#### [DIRECTIONS FOR THIS TASK]
Your task is to copy every line of the records below that contains "meshes".

#### [DATA RECORDS]
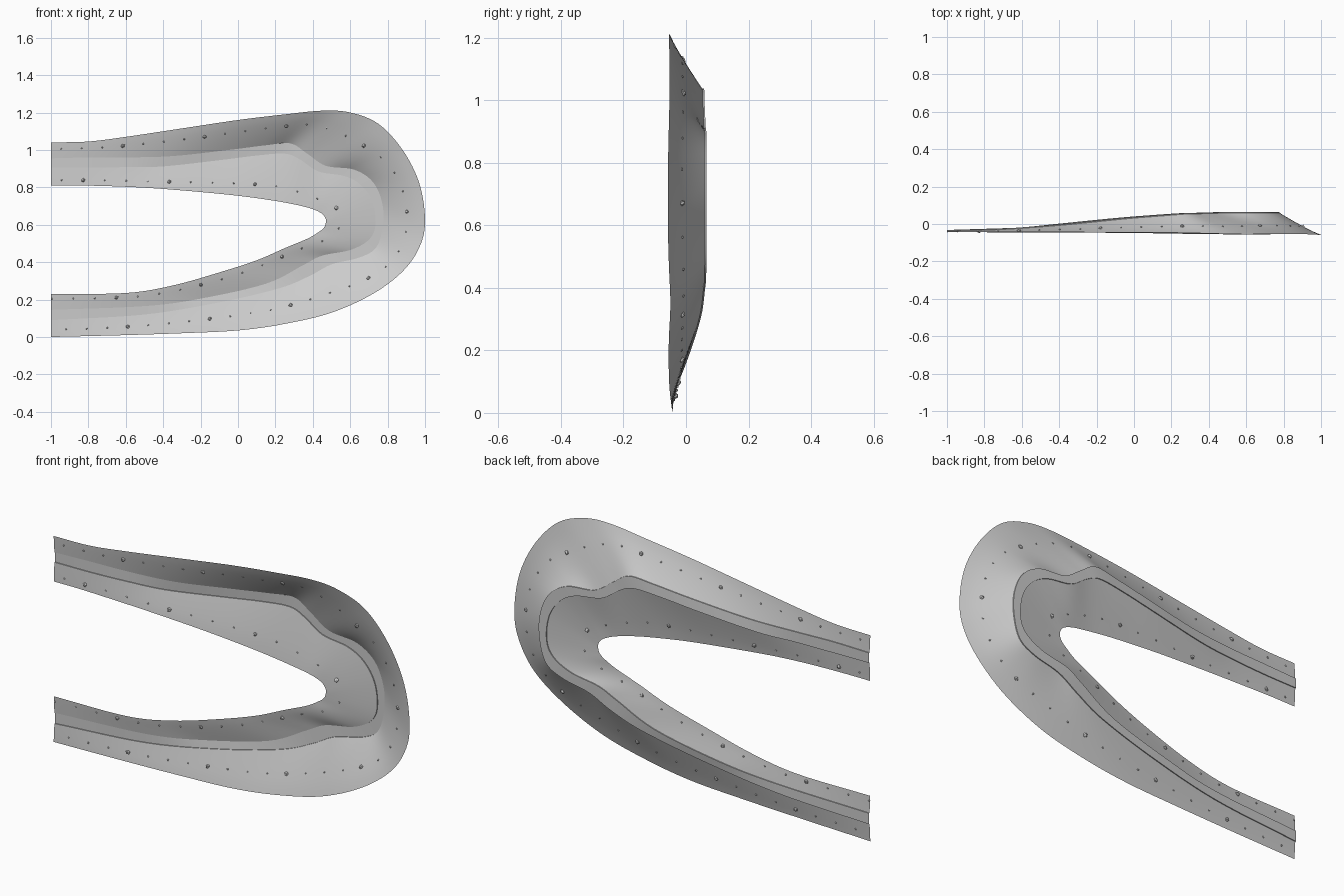
import bpy, bmesh, random
from mathutils import Vector

if "Cube" in bpy.data.objects:
    bpy.data.objects.remove(bpy.data.objects["Cube"])

random.seed(4)
SUB = 6

# Guide lines (x, z) running from the upper left end, round the bend, to the lower left end
OUTER = [(-1, 1.04), (-.8, 1.045), (-.6, 1.07), (-.3, 1.115), (0, 1.16), (.25, 1.19), (.45, 1.21),
         (.6, 1.2), (.75, 1.14), (.88, 1.0), (.97, .82), (1, .62), (.97, .48), (.88, .35),
         (.72, .23), (.5, .13), (.25, .07), (0, .035), (-.3, .02), (-.6, .01), (-1, 0)]
BANK_OUT = [(-1, .955), (-.8, .96), (-.6, .96), (-.35, .967), (-.05, 1.0), (.15, 1.025), (.28, 1.035),
            (.37, .98), (.47, .915), (.62, .895), (.72, .83), (.77, .72), (.775, .6), (.74, .48),
            (.65, .425), (.5, .388), (.38, .325), (.22, .26), (-.1, .185), (-.5, .12), (-1, .09)]
BANK_IN = [(-1, .905), (-.8, .905), (-.6, .908), (-.4, .912), (-.1, .945), (.1, .97), (.25, .98),
           (.33, .95), (.43, .885), (.57, .86), (.66, .81), (.72, .72), (.735, .6), (.7, .52),
           (.6, .465), (.45, .435), (.35, .385), (.15, .285), (-.2, .205), (-.5, .165), (-1, .145)]
INNER = [(-1, .81), (-.85, .81), (-.65, .805), (-.45, .795), (-.2, .775), (0, .755), (.15, .735),
         (.27, .715), (.38, .69), (.44, .665), (.465, .64), (.47, .615), (.46, .585), (.43, .56),
         (.37, .525), (.25, .475), (.1, .41), (-.1, .345), (-.35, .275), (-.6, .235), (-1, .23)]
# Depth (y) of the outer rim, channel floor and inner rim
Y_OUT = [-.043, -.043, -.043, -.044, -.045, -.047, -.052, -.055, -.053, -.053, -.057,
         -.058, -.055, -.05, -.055, -.055, -.052, -.048, -.046, -.045, -.043]
Y_BED = [-.032, -.028, -.018, .002, .032, .048, .058, .06, .063, .065, .065,
         .065, .065, .065, .064, .06, .052, .035, .01, -.015, -.032]
Y_IN = [-.042, -.041, -.04, -.034, -.02, -.01, 0, .008, .02, .028, .03,
        .03, .03, .028, .02, .01, 0, -.015, -.027, -.036, -.042]


def smooth_line(line, depth):
    """Catmull-Rom resampling of a guide line"""
    p = [Vector((x, y, z)) for (x, z), y in zip(line, depth)]
    p = [2 * p[0] - p[1]] + p + [2 * p[-1] - p[-2]]
    out = []
    for i in range(1, len(p) - 2):
        a, b, c, d = p[i - 1:i + 3]
        for k in range(SUB):
            t = k / SUB
            out.append(.5 * (2 * b + (c - a) * t + (2 * a - 5 * b + 4 * c - d) * t * t
                             + (3 * b - a - 3 * c + d) * t ** 3))
    return out + [p[-2]]


def slope(rim, bank, f):
    """Point on the valley side, f = 0 at the rim and 1 at the bank"""
    v = rim.lerp(bank, f)
    v.y = rim.y + (bank.y - rim.y) * f ** 1.12
    return v


def make_object(name, bm, angle):
    me = bpy.data.meshes.new(name)
    bm.to_mesh(me)
    bm.free()
    ob = bpy.data.objects.new(name, me)
    bpy.context.collection.objects.link(ob)
    bpy.ops.object.select_all(action='DESELECT')
    ob.select_set(True)
    bpy.context.view_layer.objects.active = ob
    bpy.ops.object.shade_smooth_by_angle(angle=angle)
    return ob


def ribbon(name, rows, angle=.6):
    """Sheet through matching rows of points, facing the front"""
    bm = bmesh.new()
    grid = [[bm.verts.new(v) for v in row] for row in rows]
    for r, s in zip(grid, grid[1:]):
        for i in range(len(r) - 1):
            bm.faces.new((r[i], s[i], s[i + 1], r[i + 1]))
    return make_object(name, bm, angle)


outer, inner = smooth_line(OUTER, Y_OUT), smooth_line(INNER, Y_IN)
bed_out, bed_in = smooth_line(BANK_OUT, Y_BED), smooth_line(BANK_IN, Y_BED)
lip = Vector((0, -.005, 0))
bank_out, bank_in = [v + lip for v in bed_out], [v + lip for v in bed_in]

# Valley sides and the sunken channel between them
STEPS = [0, .15, .3, .45, .6, .75, .9, 1]
ribbon("outer_slope", [[slope(o, b, f) for o, b in zip(outer, bank_out)] for f in STEPS])
ribbon("inner_slope", [[slope(o, b, f) for o, b in zip(inner, bank_in)] for f in reversed(STEPS)])
ribbon("channel", [bank_out, bed_out, bed_in, bank_in])


def stones(name, rims, banks, f, spacing, phase):
    """Small stones spread evenly along one valley side, every fourth one larger"""
    line = [slope(r, b, f) for r, b in zip(rims, banks)]
    bm = bmesh.new()
    travelled, target, n = 0, spacing * .5, phase
    for a, b in zip(line, line[1:]):
        seg = (b - a).length
        while travelled + seg >= target:
            v = a.lerp(b, (target - travelled) / seg)
            size = .011 if n % 4 == 0 else .005
            new = bmesh.ops.create_icosphere(bm, subdivisions=1, radius=size)["verts"]
            for w in new:
                w.co = w.co * random.uniform(.8, 1.15) + v
            target += spacing
            n += 1
        travelled += seg
    make_object(name, bm, .3)


stones("outer_stones", outer, bank_out, .42, .11, 1)
stones("inner_stones", inner, bank_in, .3, .115, 3)
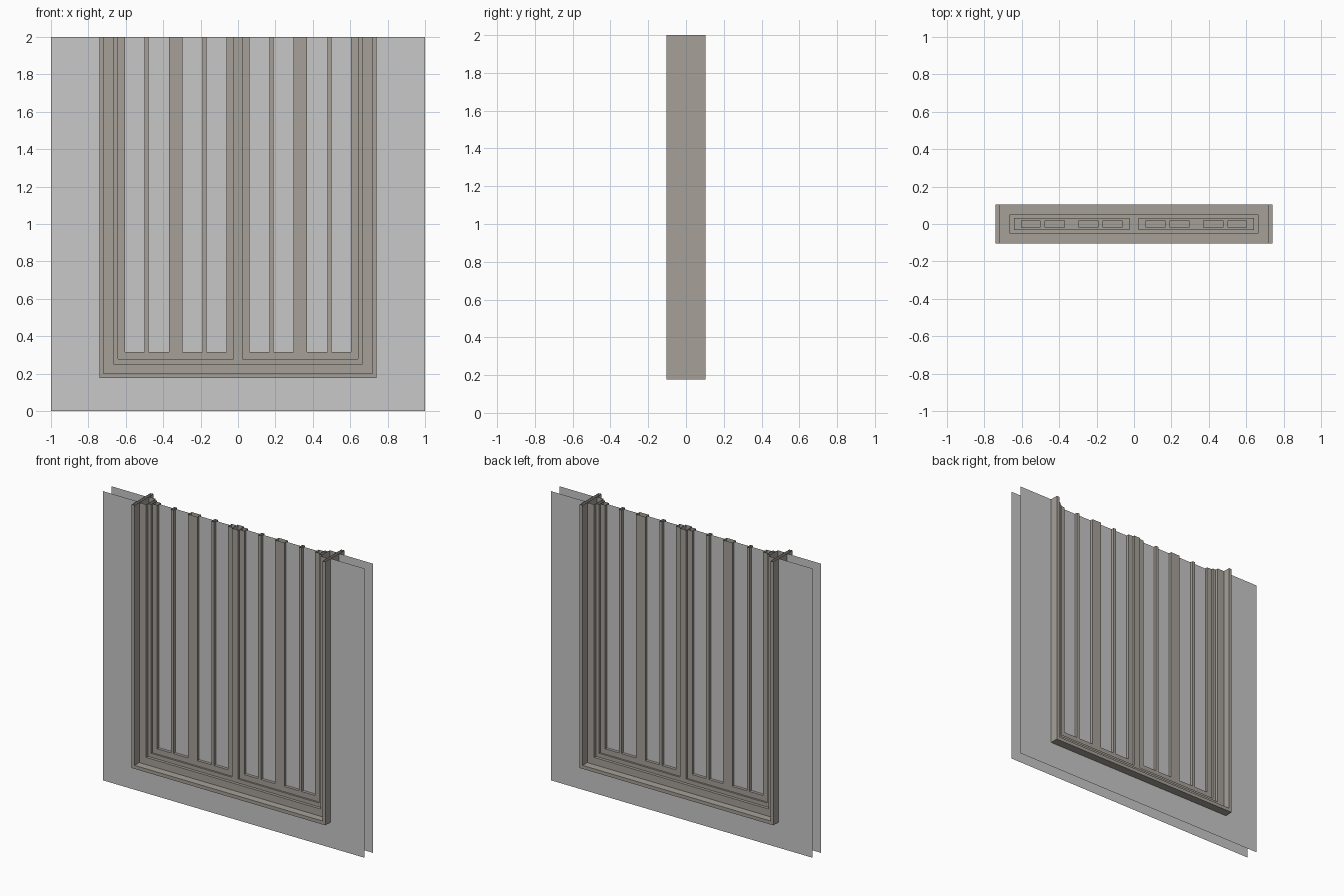
import bpy, bmesh

if "Cube" in bpy.data.objects:
    bpy.data.objects.remove(bpy.data.objects["Cube"])

TOP = 2.0


def material(name, rgb):
    m = bpy.data.materials.new(name)
    m.diffuse_color = (*rgb, 1)
    m.use_nodes = True
    m.node_tree.nodes["Principled BSDF"].inputs["Base Color"].default_value = m.diffuse_color
    return m


WALL = material("pale_grey_wall", (0.58, 0.58, 0.58))
GLASS = material("grey_glass", (0.57, 0.57, 0.57))
FRAME = material("warm_grey_frame", (0.38, 0.355, 0.315))

# Corner numbers of each side of a box (index = 4*x + 2*y + z), wound outward
SIDES = {"L": (0, 1, 3, 2), "R": (4, 6, 7, 5), "F": (0, 4, 5, 1),
         "K": (2, 3, 7, 6), "B": (0, 2, 6, 4), "T": (1, 5, 7, 3)}


def build(name, mat, boxes):
    """Boxes are (x0, x1, half_depth, z0, z1, sides to keep)."""
    bm = bmesh.new()
    for x0, x1, d, z0, z1, sides in boxes:
        v = [bm.verts.new((x, y, z)) for x in (x0, x1) for y in (-d, d) for z in (z0, z1)]
        for s in sides:
            bm.faces.new([v[i] for i in SIDES[s]])
    loose = [v for v in bm.verts if not v.link_faces]
    bmesh.ops.delete(bm, geom=loose, context="VERTS")
    mesh = bpy.data.meshes.new(name)
    bm.to_mesh(mesh)
    bm.free()
    mesh.materials.append(mat)
    ob = bpy.data.objects.new(name, mesh)
    bpy.context.collection.objects.link(ob)
    return ob


def upright(x0, x1, d, z0, sides="LRFK"):
    # hollow post, cut off open at the top
    return (x0, x1, d, z0, TOP, sides)


# Front and back wall skins around the opening
build("wall_skins", WALL, [
    (-1, 1, 0.045, 0, 0.18, "FK"),
    (-1, -0.741, 0.045, 0.18, TOP, "FK"),
    (0.741, 1, 0.045, 0.18, TOP, "FK")])

# Outer casing: thin, projects past both walls
build("outer_casing", FRAME, [
    upright(-0.741, -0.719, 0.103, 0.177, "LRFKB"),
    upright(0.719, 0.741, 0.103, 0.177, "LRFKB"),
    (-0.719, 0.719, 0.103, 0.177, 0.201, "FKBT")])

# Main window frame, stepped back
build("main_frame", FRAME, [
    upright(-0.719, -0.666, 0.052, 0.201, "RFK"),
    upright(0.666, 0.719, 0.052, 0.201, "LFK"),
    (-0.666, 0.666, 0.052, 0.201, 0.251, "FKT")])

# Inner stop with the centre post
build("inner_stop", FRAME, [
    upright(-0.666, -0.642, 0.032, 0.251, "RFK"),
    upright(0.642, 0.666, 0.032, 0.251, "LFK"),
    upright(-0.024, 0.024, 0.032, 0.251),
    (-0.642, -0.024, 0.032, 0.251, 0.278, "FKT"),
    (0.024, 0.642, 0.032, 0.251, 0.278, "FKT")])

# Sashes: stiles, meeting stile, thin glazing bars and bottom rail, mirrored
sash = []
for s in (-1, 1):
    for a, b in ((0.024, 0.062), (0.168, 0.190), (0.297, 0.369),
                 (0.479, 0.500), (0.604, 0.642)):
        x0, x1 = sorted((s * a, s * b))
        sash.append(upright(x0, x1, 0.02, 0.278))
    for a, b in ((0.062, 0.168), (0.190, 0.297), (0.369, 0.479), (0.500, 0.604)):
        x0, x1 = sorted((s * a, s * b))
        sash.append((x0, x1, 0.02, 0.278, 0.315, "FKT"))
build("sashes", FRAME, sash)

# Glass panes in the middle of the sashes
build("glass_panes", GLASS, [
    (min(s * a, s * b), max(s * a, s * b), 0, 0.315, TOP, "F")
    for s in (-1, 1)
    for a, b in ((0.062, 0.168), (0.190, 0.297), (0.369, 0.479), (0.500, 0.604))])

#### [ANSWER SECTION]
    me = bpy.data.meshes.new(name)
    mesh = bpy.data.meshes.new(name)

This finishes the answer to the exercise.